Editor’s note: TIRF Trustee Nick Saville, Director of Research and Thought Leadership at Cambridge English, shares details from the LTRC event held in June earlier this year.

As highlighted in TIRF’s June Newsletter, the 39th Language Testing Research Colloquium (LTRC) took place in Bogotá, Colombia in July. It was the first time that this annual event was organised in a Latin American country. In conjunction with a team from the International Language Testing Association, it was impressively hosted by the Department of Languages and Culture at the prestigious Universidad de Los Andes, ranked fifth in Latin America, according to the Times Higher Education World University Rankings 2017.

The theme of the conference was on “Language Assessment Literacy,” a topical concern within language education. A particular focus was on the way the concept operates across stakeholder boundaries. There were lively discussions on how to achieve better involvement of participants in understanding fundamental issues and how assessment can further educational and societal goals in a positive way. The opportunity to reach a new audience of stakeholders from across the Americas was greatly appreciated and the organisers were warmly congratulated for their initiatives.

Highlights of the conference included the Samuel J. Messick Memorial Lecture, which was sponsored by Educational Testing Service and presented by Dr. Stephen Sireci, University of Massachusetts Amherst. He spoke about “How Would Messick Validate 21st-Century Language Assessments?” Another key address was the Davies Lecture on Language Assessment Literacies and the language testing community, which was sponsored by the British Council. It was delivered by former TIRF grantee Dr. Ofra Inbar-Lourie, Tel-Aviv University, who spoke about “A Mid-life Identity Crisis?”

As usual, LTRC was attended by a large number of TIRF supporters and several previous participants in the DDG Programme. Dr Nick Saville, TIRF Trustee and Director of Research and Thought Leadership at Cambridge English, attended the conference and took part in a number of sessions.
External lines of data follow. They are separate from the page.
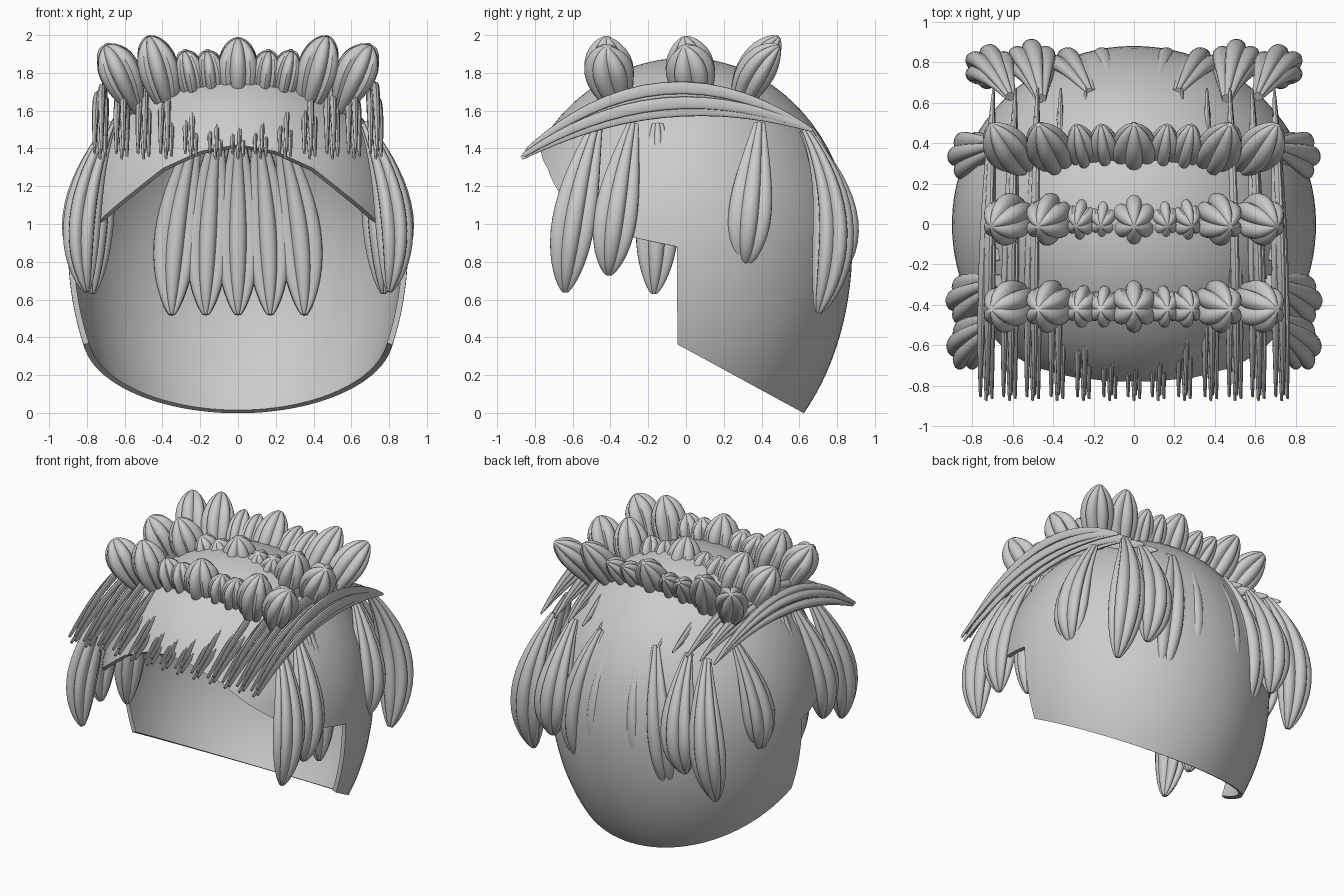
import bpy, bmesh, math
from mathutils import Vector as V

if "Cube" in bpy.data.objects:
    bpy.data.objects.remove(bpy.data.objects["Cube"])


def finish(bm, name, angle=35, mods=()):
    bmesh.ops.recalc_face_normals(bm, faces=bm.faces)
    me = bpy.data.meshes.new(name)
    bm.to_mesh(me)
    bm.free()
    ob = bpy.data.objects.new(name, me)
    bpy.context.collection.objects.link(ob)
    bpy.ops.object.select_all(action='DESELECT')
    ob.select_set(True)
    bpy.context.view_layer.objects.active = ob
    for kind, props in mods:
        m = ob.modifiers.new(kind.lower(), kind)
        for k, v in props.items():
            setattr(m, k, v)
        bpy.ops.object.modifier_apply(modifier=m.name)
    bpy.ops.object.shade_smooth_by_angle(angle=math.radians(angle))
    return ob


def clump(bm, p0, p1, p2, wide, a, b, lobes=6, peak=1.5, per=7, rings=20, root=0.12, tip=0.99, blunt=0.65):
    """Lobed tapering lock swept along a quadratic curve."""
    p0, p1, p2, wide = V(p0), V(p1), V(p2), V(wide)
    n, prev = lobes * per, None
    for i in range(rings + 1):
        t = 0.5 - 0.5 * math.cos(math.pi * (0.12 + 0.88 * i / rings))
        t = (t - 0.035) / 0.965
        c = p0 * (1 - t) ** 2 + p1 * 2 * t * (1 - t) + p2 * t * t
        tan = ((p1 - p0) * (1 - t) + (p2 - p1) * t).normalized()
        nrm = tan.cross(wide).normalized()
        w = nrm.cross(tan).normalized()
        r = math.sin(math.pi * (root + (tip - root) * t) ** peak) ** blunt
        ring = []
        for k in range(n):
            f = 2 * math.pi * k / n
            s = r * (0.72 + 0.28 * abs(math.sin(lobes * f / 2)) ** 0.75)
            ring.append(bm.verts.new(c + w * (a * s * math.cos(f)) + nrm * (b * s * math.sin(f))))
        if prev:
            for k in range(n):
                bm.faces.new((prev[k], prev[(k + 1) % n], ring[(k + 1) % n], ring[k]))
        else:
            bm.faces.new(ring[::-1])
        prev = ring
    bm.faces.new(prev)


# Shell: dome with an arched face opening and a slanted lower rim
RX, RY, RYF, ZC, LOW, NOTCH = 0.9, 0.88, 0.92, 0.88, 1.25, 87
ARCH = [(0, 1.42), (15, 1.385), (29, 1.295), (41, 1.16), (54, 1.03), (72, 0.93), (NOTCH, 0.88)]


def arch_z(d):
    for (d0, z0), (d1, z1) in zip(ARCH, ARCH[1:]):
        if d <= d1:
            return z0 + (z1 - z0) * (d - d0) / (d1 - d0)
    return ZC


def rim_angle(f):
    lo, hi = 0.0, math.pi / 2
    for _ in range(40):
        v = (lo + hi) / 2
        y = -RY * math.cos(v) * math.cos(f)
        if ZC - LOW * math.sin(v) > 0.36 - 0.545 * (y + 0.04):
            lo = v
        else:
            hi = v
    return lo


bm = bmesh.new()
top = bm.verts.new((0, 0, ZC + 1))
cols = []
degs = [NOTCH * i / 24 for i in range(25)] + [NOTCH + (180 - NOTCH) * i / 24 for i in range(1, 25)]
for d in degs:
    f = math.radians(d)
    u1 = math.acos(max(0.0, min(1.0, arch_z(d) - ZC)))
    pts = [(math.sin(u1 * i / 20), ZC + math.cos(u1 * i / 20)) for i in range(1, 21)]
    if d >= NOTCH:
        v1 = rim_angle(f)
        pts += [(math.cos(v1 * i / 14), ZC - LOW * math.sin(v1 * i / 14)) for i in range(1, 15)]
    ry = RYF if d < 90 else RY
    cols.append([bm.verts.new((RX * r * math.sin(f) if 0 < d < 180 else 0,
                               -ry * r * math.cos(f), z)) for r, z in pts])
for c, e in zip(cols, cols[1:]):
    bm.faces.new((top, c[0], e[0]))
    for i in range(min(len(c), len(e)) - 1):
        bm.faces.new((c[i], c[i + 1], e[i + 1], e[i]))
finish(bm, "cap_shell", 40, (('MIRROR', dict(use_clip=True)),
                             ('SOLIDIFY', dict(thickness=0.03, offset=-1))))

# Crown: three rows of upright lobed tufts
for name, y0, y1, y2, b in (("crown_back", 0.28, 0.34, 0.49, 0.1),
                            ("crown_middle", 0.05, 0.03, -0.01, 0.13),
                            ("crown_front", -0.34, -0.43, -0.42, 0.13)):
    bm = bmesh.new()
    for x, h in ((0, 1.98), (0.15, 1.91), (0.26, 1.91), (0.43, 1.99), (0.64, 1.94)):
        for sx in ((1, -1) if x else (1,)):
            w = 0.08 if 0.1 < x < 0.35 else 0.115
            clump(bm, (sx * x * 0.84, y0, 1.6), (sx * x * 0.97, y1, 1.82),
                  (sx * x * 1.1, y2, h), (1, 0, 0), w, b * (1 if w > 0.1 else 0.8), 6, 1.3, 6, 14, blunt=0.6)
    finish(bm, name)

# Fringe: bundles of thin strands arching from back to front
bm = bmesh.new()
for x in (0, 0.12, 0.25, 0.38, 0.5, 0.615, 0.73):
    for sx in ((1, -1) if x else (1,)):
        for j in range(4):
            dx = (0, 0.026, -0.026, 0.008)[j]
            clump(bm, (sx * x * 0.95, 0.67, 1.495), (sx * x + dx * 0.9, -0.12, 1.77 + 0.075 * j),
                  (sx * x + dx * 1.1, -0.87 + 0.01 * j, 1.35 + 0.014 * j),
                  (1, 0, 0), 0.024, 0.036, 3, 1.0, 4, 20, 0.03, 0.95, 0.6)
finish(bm, "fringe_strands", 50)

# Back row: hanging locks, the middle ones showing inside the shell
bm = bmesh.new()
for x in (0, 0.17, 0.35, 0.5, 0.71):
    for sx in ((1, -1) if x else (1,)):
        if x == 0.5:
            p = (0.46, 0.62, 1.5), (0.5, 0.9, 1.05), (0.53, 0.76, 0.7)
        elif x == 0.71:
            p = (0.61, 0.63, 1.5), (0.74, 0.89, 1.05), (0.73, 0.7, 0.53)
        else:
            p = (x * 0.62, 0.65, 1.5), (x * 1.0, 0.85, 1.05), (x, 0.7, 0.52)
        p = [(sx * q[0], q[1], q[2]) for q in p]
        clump(bm, *p, (1, 0, 0), 0.125, 0.11, 6, 1.6)
finish(bm, "back_locks")

# Side rows: hanging locks on both cheeks (the third is tucked under the shell)
bm = bmesh.new()
for y0, y2, z2, x1, x2 in ((-0.47, -0.64, 0.64, 0.9, 0.8), (-0.28, -0.41, 0.73, 0.9, 0.81),
                           (-0.15, -0.17, 0.63, 0.78, 0.77), (0.39, 0.31, 0.78, 0.89, 0.8)):
    for sx in (1, -1):
        clump(bm, (sx * 0.67, y0, 1.53), (sx * x1, y2 + 0.03, 1.08), (sx * x2, y2, z2),
              (0, 1, 0), 0.125, 0.1, 6, 1.5)
finish(bm, "side_locks")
He participated in a symposium on multilingualism and language policies in language testing, during which he gave a talk entitled “How Can Multilingualism be Supported through Language Education in Europe?”

As is customary, the gala dinner provided the venue for the annual awards to be presented. The Cambridge/ILTA Distinguished Achievement Award was presented posthumously for the first time to Dr. Sauli Jaakko Takala for his life’s work in the field of language testing, especially in his native Finland and across Europe. Other awards included the Caroline Clapham IELTS Masters Award, which was presented in absentia to Dai Wei for his work on multidialectal listening assessment of young learners, which was supervised by Dr. Carsten Roever at the University of Melbourne.

This year’s Jacqueline Ross TOEFL Dissertation Award will be presented next year to the winner, Dr. Jing Xu (Cambridge English), who was unable to attend the event this time. His dissertation on predicting ESL learners’ oral proficiency by measuring the collocations in their spontaneous speech was supervised by Dr. Carol Chapelle, Iowa State University.

The TIRF 2016 Doctoral Dissertation Grants in Language Assessment were also presented by Nick Saville on behalf of TIRF. Many previous award winners were present but none of the 2016 winners was able to attend. As a result, three well-known figures in the world of language assessment, Dr. Ute Knoch (University of Melbourne), Dr. Lorena Llosa (New York University), and Dr. Liying Cheng (Queen’s University) were happy to accept the awards on behalf of the students whom they had supervised:

  • Christopher van Booven (New York University) – Assessing Interactional Affordances and Gains in the Study Abroad Homestay and the Language Classroom: A Conversation-Analytic Approach
  • Naoki Ikeda (University of Melbourne) – Exploring Construct and Practicality of an Interactional Test for L2 Oral Pragmatic Performance
  • Yongfei Wu (Queen’s University) – Relationships among Students’ Perceptions of and Reactions to Teacher Feedback, Self regulation, and Academic Achievement in the Chinese Tertiary EFL Context
  • Simon Davidson (University of Melbourne) – Investigating and Revising the Standards Set on the Occupational English Test’s (OET) Writing Sub-test

Next year, the conference will be hosted by the University of Auckland in New Zealand – again a first for the hosting of the event – from July 4 to 6, 2018. It will be the 40th Colloquium offered by LTRC.

Left to Right: Ute Knoch, Lorena Llosa, Liying Cheng, and Nick Saville